▶ _Task_
The stretch wanted below opens at the line containing "for a in [math.radians(d)" and closes at the line containing "bm.faces.new((a[i], a[k], b[k], b[i]))". Please return it exactly, with no other lines.

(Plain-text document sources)
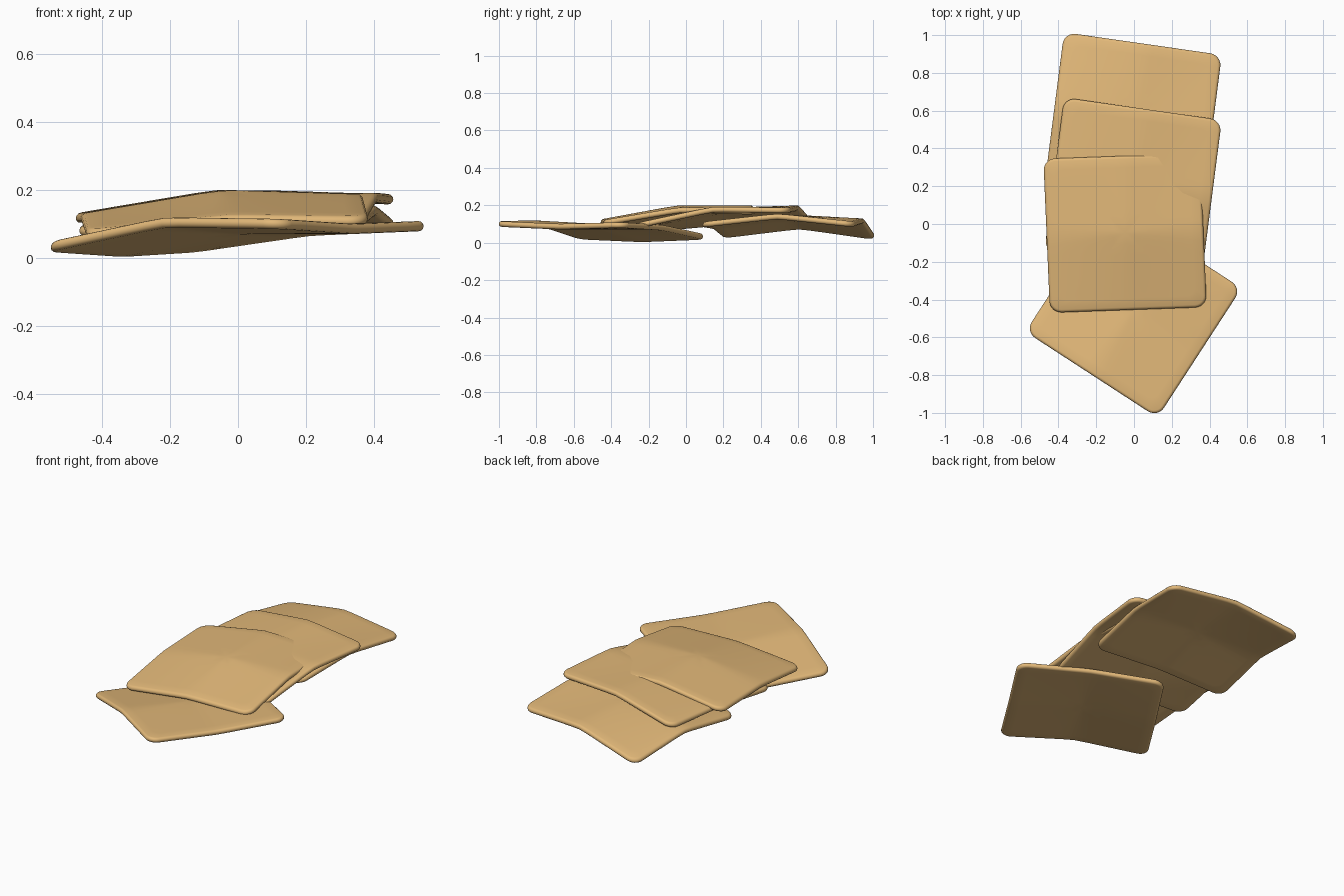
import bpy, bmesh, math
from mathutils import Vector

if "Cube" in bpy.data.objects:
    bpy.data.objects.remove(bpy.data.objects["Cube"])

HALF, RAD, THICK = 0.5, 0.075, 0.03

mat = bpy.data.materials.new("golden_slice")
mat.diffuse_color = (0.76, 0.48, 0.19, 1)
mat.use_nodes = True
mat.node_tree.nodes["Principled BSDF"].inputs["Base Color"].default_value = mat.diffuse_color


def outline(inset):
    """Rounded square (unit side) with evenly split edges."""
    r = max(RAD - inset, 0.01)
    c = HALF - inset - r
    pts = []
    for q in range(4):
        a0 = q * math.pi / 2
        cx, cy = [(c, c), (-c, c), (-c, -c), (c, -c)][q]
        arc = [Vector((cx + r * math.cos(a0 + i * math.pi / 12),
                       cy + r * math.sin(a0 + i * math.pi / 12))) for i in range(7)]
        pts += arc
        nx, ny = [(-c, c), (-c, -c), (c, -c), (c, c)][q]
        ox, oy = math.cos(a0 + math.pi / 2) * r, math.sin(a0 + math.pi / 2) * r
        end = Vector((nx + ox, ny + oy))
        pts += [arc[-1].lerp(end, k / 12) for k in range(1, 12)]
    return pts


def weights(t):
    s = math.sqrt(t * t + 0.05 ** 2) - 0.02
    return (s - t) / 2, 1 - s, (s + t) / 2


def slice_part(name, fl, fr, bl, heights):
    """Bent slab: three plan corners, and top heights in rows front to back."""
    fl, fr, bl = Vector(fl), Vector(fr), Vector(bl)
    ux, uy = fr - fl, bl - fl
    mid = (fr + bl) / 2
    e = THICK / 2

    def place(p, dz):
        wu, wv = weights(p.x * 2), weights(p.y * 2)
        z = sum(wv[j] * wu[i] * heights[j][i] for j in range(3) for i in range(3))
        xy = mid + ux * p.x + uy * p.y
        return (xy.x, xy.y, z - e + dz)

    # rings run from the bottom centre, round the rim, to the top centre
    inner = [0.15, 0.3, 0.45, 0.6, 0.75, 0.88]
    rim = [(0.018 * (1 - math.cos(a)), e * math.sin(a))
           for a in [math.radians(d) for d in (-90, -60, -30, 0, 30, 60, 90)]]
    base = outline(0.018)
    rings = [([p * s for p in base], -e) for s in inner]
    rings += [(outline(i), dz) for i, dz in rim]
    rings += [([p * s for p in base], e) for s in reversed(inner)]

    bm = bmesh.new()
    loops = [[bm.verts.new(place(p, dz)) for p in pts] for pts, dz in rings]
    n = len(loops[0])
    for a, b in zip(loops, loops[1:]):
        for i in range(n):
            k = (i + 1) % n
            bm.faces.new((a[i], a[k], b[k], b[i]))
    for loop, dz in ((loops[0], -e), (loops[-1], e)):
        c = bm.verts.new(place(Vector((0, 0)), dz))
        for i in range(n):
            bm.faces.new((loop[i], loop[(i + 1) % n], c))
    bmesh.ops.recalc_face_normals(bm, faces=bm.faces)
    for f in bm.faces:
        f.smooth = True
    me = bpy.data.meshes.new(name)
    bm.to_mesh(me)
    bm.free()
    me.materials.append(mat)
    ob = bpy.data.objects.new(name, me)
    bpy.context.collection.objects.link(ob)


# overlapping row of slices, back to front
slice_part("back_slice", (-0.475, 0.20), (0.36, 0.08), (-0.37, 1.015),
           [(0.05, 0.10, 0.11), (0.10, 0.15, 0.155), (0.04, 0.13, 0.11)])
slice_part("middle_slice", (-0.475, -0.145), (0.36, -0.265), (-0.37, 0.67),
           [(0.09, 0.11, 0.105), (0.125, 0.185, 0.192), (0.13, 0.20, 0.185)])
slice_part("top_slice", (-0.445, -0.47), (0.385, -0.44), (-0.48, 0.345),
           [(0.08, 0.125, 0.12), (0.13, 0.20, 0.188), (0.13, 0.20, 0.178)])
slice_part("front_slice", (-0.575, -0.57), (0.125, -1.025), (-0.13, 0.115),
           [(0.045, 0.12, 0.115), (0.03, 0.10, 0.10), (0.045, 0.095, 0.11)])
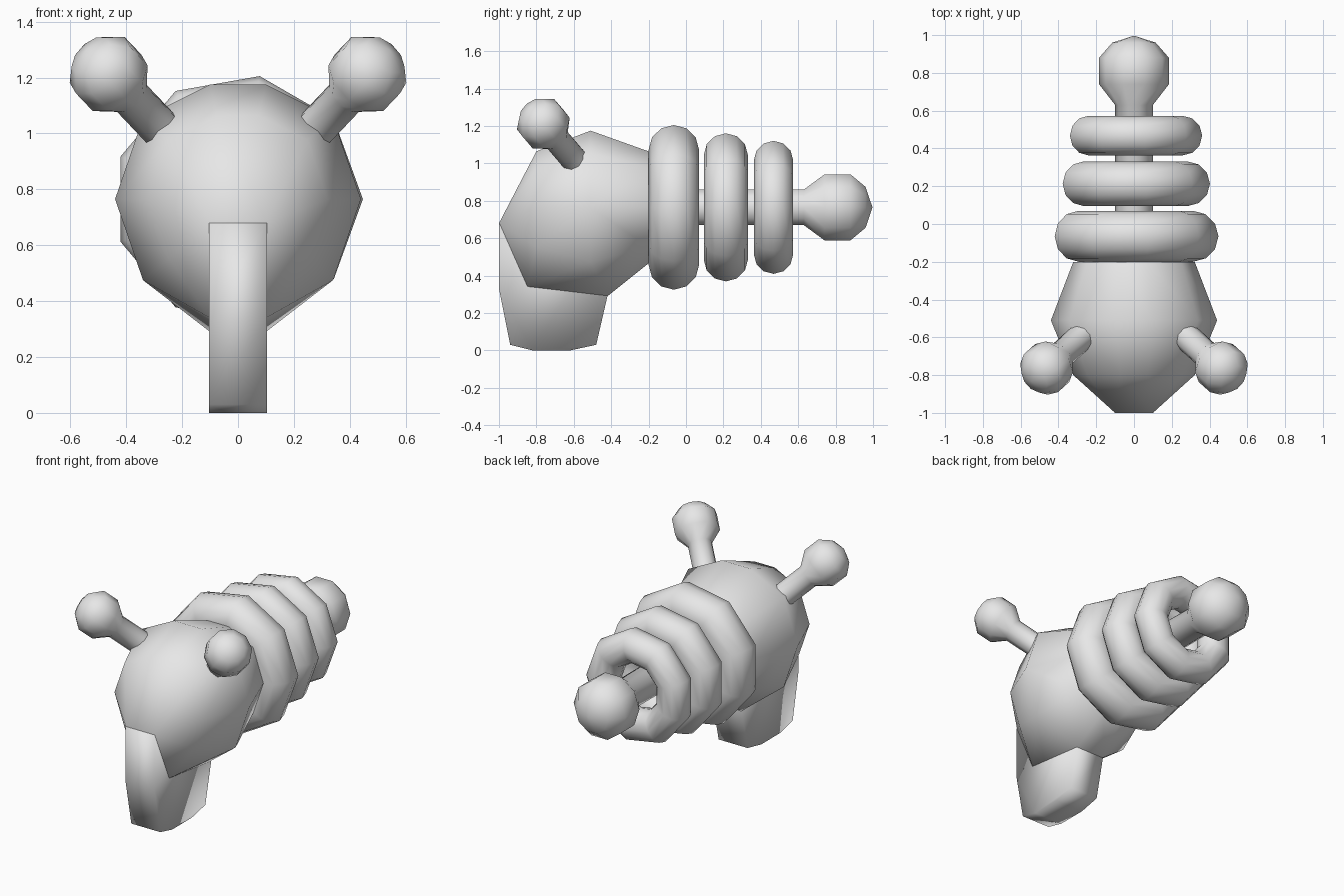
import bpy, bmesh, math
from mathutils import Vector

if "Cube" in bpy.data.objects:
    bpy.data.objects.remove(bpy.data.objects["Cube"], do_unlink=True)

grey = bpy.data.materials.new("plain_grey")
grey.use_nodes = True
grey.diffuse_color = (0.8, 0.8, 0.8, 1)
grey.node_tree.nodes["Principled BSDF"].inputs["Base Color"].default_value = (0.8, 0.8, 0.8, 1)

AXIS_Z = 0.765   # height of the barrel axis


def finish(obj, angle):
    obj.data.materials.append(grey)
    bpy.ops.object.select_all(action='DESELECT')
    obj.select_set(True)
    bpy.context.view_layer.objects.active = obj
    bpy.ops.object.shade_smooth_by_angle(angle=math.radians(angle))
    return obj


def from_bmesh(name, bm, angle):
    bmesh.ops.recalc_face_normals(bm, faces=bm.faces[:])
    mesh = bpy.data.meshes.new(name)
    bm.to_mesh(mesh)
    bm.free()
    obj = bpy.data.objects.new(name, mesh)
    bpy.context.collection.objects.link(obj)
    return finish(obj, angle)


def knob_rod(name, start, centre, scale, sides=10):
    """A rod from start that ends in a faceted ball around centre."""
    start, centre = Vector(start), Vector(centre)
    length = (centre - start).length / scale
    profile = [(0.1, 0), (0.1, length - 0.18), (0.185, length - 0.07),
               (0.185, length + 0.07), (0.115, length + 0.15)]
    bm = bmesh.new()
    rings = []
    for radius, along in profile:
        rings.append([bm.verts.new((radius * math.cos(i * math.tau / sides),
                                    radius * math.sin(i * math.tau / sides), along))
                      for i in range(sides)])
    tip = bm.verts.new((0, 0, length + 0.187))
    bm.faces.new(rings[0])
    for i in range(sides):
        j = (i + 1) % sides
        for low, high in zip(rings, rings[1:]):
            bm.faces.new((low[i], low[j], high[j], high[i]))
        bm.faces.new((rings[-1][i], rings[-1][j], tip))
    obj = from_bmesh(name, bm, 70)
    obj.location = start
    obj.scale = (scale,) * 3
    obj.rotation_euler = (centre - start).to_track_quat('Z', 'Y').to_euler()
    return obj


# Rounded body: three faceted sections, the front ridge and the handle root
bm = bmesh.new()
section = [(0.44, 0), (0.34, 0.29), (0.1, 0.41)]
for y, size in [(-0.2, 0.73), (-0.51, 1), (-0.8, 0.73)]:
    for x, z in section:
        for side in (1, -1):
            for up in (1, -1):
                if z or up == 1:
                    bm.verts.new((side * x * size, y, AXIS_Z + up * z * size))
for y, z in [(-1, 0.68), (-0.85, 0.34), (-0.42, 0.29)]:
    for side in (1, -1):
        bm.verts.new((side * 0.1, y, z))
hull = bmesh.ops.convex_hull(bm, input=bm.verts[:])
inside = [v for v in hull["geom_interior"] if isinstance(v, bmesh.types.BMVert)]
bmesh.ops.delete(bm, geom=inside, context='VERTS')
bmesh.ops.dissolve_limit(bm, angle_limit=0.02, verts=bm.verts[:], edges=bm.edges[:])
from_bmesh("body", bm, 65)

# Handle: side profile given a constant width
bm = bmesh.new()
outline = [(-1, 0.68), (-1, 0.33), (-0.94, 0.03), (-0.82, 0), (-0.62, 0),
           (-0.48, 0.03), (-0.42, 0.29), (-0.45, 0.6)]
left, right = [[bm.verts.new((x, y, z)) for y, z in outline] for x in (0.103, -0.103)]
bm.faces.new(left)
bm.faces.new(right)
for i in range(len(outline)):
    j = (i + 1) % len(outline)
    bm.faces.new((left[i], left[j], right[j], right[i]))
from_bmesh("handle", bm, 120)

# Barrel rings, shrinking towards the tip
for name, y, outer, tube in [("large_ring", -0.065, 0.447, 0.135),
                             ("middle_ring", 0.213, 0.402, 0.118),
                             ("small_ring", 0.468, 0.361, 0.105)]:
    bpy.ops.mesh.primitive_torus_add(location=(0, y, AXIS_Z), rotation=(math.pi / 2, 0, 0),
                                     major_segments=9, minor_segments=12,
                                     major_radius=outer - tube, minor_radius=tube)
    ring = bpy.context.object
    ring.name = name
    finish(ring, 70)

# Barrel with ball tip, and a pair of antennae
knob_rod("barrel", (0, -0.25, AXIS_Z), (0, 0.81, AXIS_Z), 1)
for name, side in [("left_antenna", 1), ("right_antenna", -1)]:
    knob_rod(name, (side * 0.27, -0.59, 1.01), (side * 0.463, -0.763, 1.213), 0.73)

▶ _Written response_
           for a in [math.radians(d) for d in (-90, -60, -30, 0, 30, 60, 90)]]
    base = outline(0.018)
    rings = [([p * s for p in base], -e) for s in inner]
    rings += [(outline(i), dz) for i, dz in rim]
    rings += [([p * s for p in base], e) for s in reversed(inner)]

    bm = bmesh.new()
    loops = [[bm.verts.new(place(p, dz)) for p in pts] for pts, dz in rings]
    n = len(loops[0])
    for a, b in zip(loops, loops[1:]):
        for i in range(n):
            k = (i + 1) % n
            bm.faces.new((a[i], a[k], b[k], b[i]))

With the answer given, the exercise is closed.